“In case of appointment of new Director(s)/ new shareholders with more than 10 per cent shares/ change in controlling ownership interest or control through other means, the registration shall stand cancelled. In such cases, bidders will be required to apply for a fresh registration,” the office memorandum released by the Department’s Public Procurement Sections says.
According to the finance ministry, public procurement as a percentage of GDP in the country is estimated between 20 per cent to 22 per cent. For a size of Indian economy at $3 trillion, this amounts to public procurement to the tune of more than 500 billion annually. Central Public Sector Enterprises are a major contributor to public procurement of works, goods and services.
FDI threshold unclear
On the other hand, the DPIIT is yet to clarify what would be the investment threshold to define beneficial ownership. However, Amitabh Kant, chief executive officer of policy think-tank NITI Aayog, had recently said that inter-ministerial consultation are continuing on the issue with policy guidelines being finalized soon.
The DPIIT is in favor of adopting the existing domestic definition of ‘beneficial ownership’, which pegs it at 10 per cent of company shares, for purposes of foreign investment, said an official in the know.

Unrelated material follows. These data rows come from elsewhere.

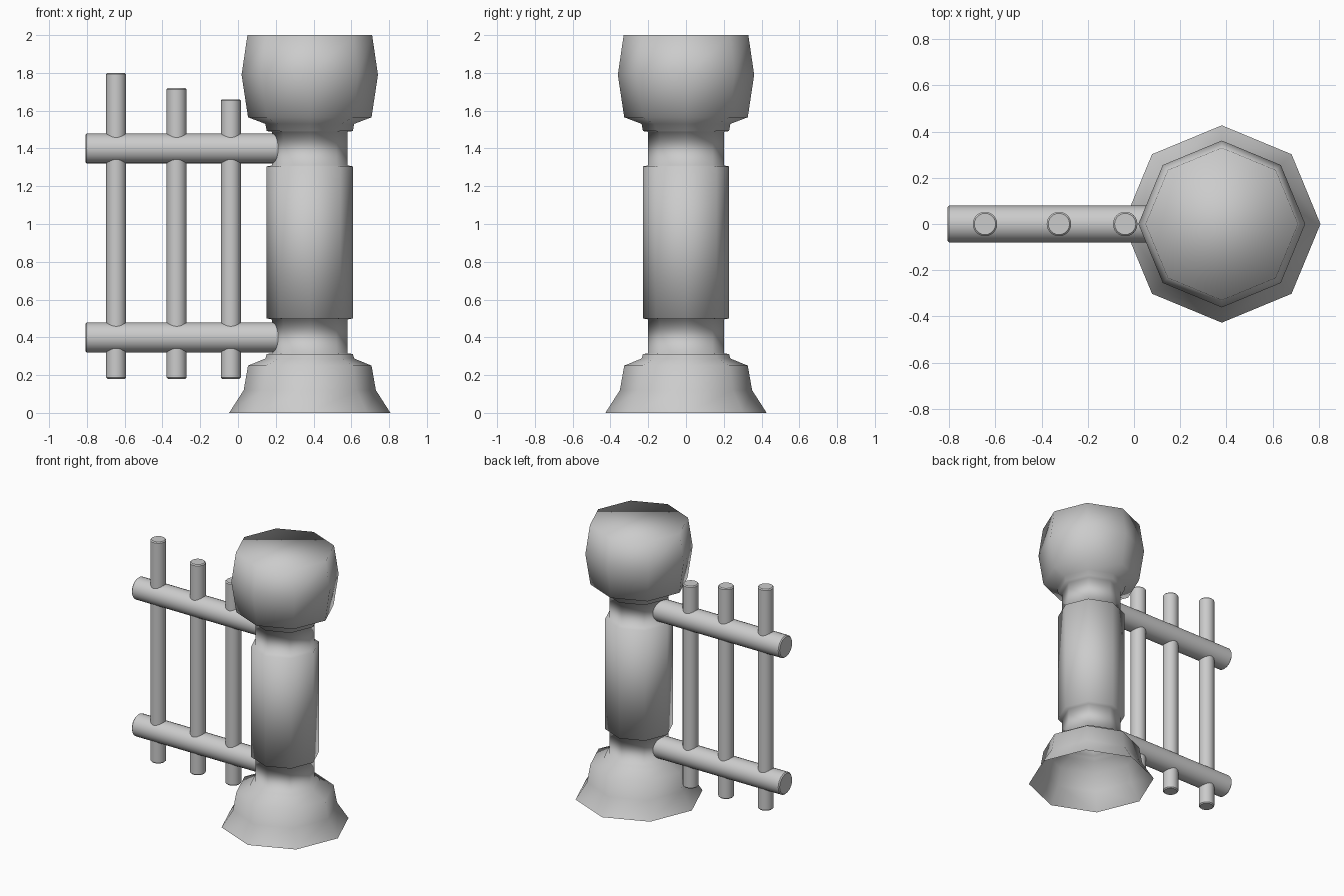
import bpy, bmesh, math
from mathutils import Matrix

if "Cube" in bpy.data.objects:
    bpy.data.objects.remove(bpy.data.objects["Cube"])


def lathe(name, profile, sides, matrix, cap_start, cap_end, angle):
    """Spin (radius, height) points around the local z axis."""
    bm = bmesh.new()
    rings = []
    for r, z in profile:
        rings.append([bm.verts.new((r * math.cos(2 * math.pi * i / sides),
                                    r * math.sin(2 * math.pi * i / sides), z))
                      for i in range(sides)])
    for a, b in zip(rings, rings[1:]):
        for i in range(sides):
            j = (i + 1) % sides
            bm.faces.new((a[i], a[j], b[j], b[i]))
    if cap_start:
        bm.faces.new(rings[0][::-1])
    if cap_end:
        bm.faces.new(rings[-1])
    bm.transform(matrix)
    mesh = bpy.data.meshes.new(name)
    bm.to_mesh(mesh)
    bm.free()
    obj = bpy.data.objects.new(name, mesh)
    bpy.context.collection.objects.link(obj)
    bpy.ops.object.select_all(action='DESELECT')
    obj.select_set(True)
    bpy.context.view_layer.objects.active = obj
    bpy.ops.object.shade_smooth_by_angle(angle=math.radians(angle))
    return obj


def rod(name, radius, length, matrix):
    """Round bar with slightly softened ends."""
    e = 0.007
    profile = [(radius - e, 0), (radius, e), (radius, length - e), (radius - e, length)]
    return lathe(name, profile, 24, matrix, True, True, 40)


# Octagonal post: flared foot (open below), necks, shaft and bulbous head
post_profile = [
    (0.427, 0.0), (0.35, 0.12), (0.327, 0.25), (0.235, 0.288), (0.228, 0.312),
    (0.20, 0.315), (0.20, 0.495), (0.228, 0.50), (0.228, 1.305), (0.20, 1.31),
    (0.20, 1.488), (0.228, 1.492), (0.235, 1.53), (0.327, 1.565),
    (0.361, 1.79), (0.33, 2.0),
]
lathe("post", post_profile, 8, Matrix.Translation((0.38, 0, 0)), False, True, 84)

# Horizontal rails running into the necks of the post
for label, z in (("lower", 0.40), ("upper", 1.40)):
    rod(label + "_rail", 0.079, 1.06,
        Matrix.Translation((-0.808, 0, z)) @ Matrix.Rotation(math.pi / 2, 4, 'Y'))

# Upright bars, stepping down towards the post
for i, (x, top) in enumerate(((-0.645, 1.80), (-0.325, 1.72), (-0.038, 1.66))):
    rod(f"upright_bar_{i + 1}", 0.053, top - 0.18, Matrix.Translation((x, 0, 0.18)))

This is in line with the rules for significant beneficial owners (SBOs) under the Companies Act, 2013.
According to these norms, companies must take necessary steps to identify such owners if they don’t reveal themselves.
SBOs, under this definition, are mandatorily required to make elaborate declarations regarding their ownership, shareholding structure and so on. This helps the government identify benami transactions and prevent money laundering activities.
The government wants to keep the lowest threshold possible since it does not want to put existing FDI inflows from China under undue pressure, he added. But talks are on with the Finance and Home Ministries who have suggested a higher threshold.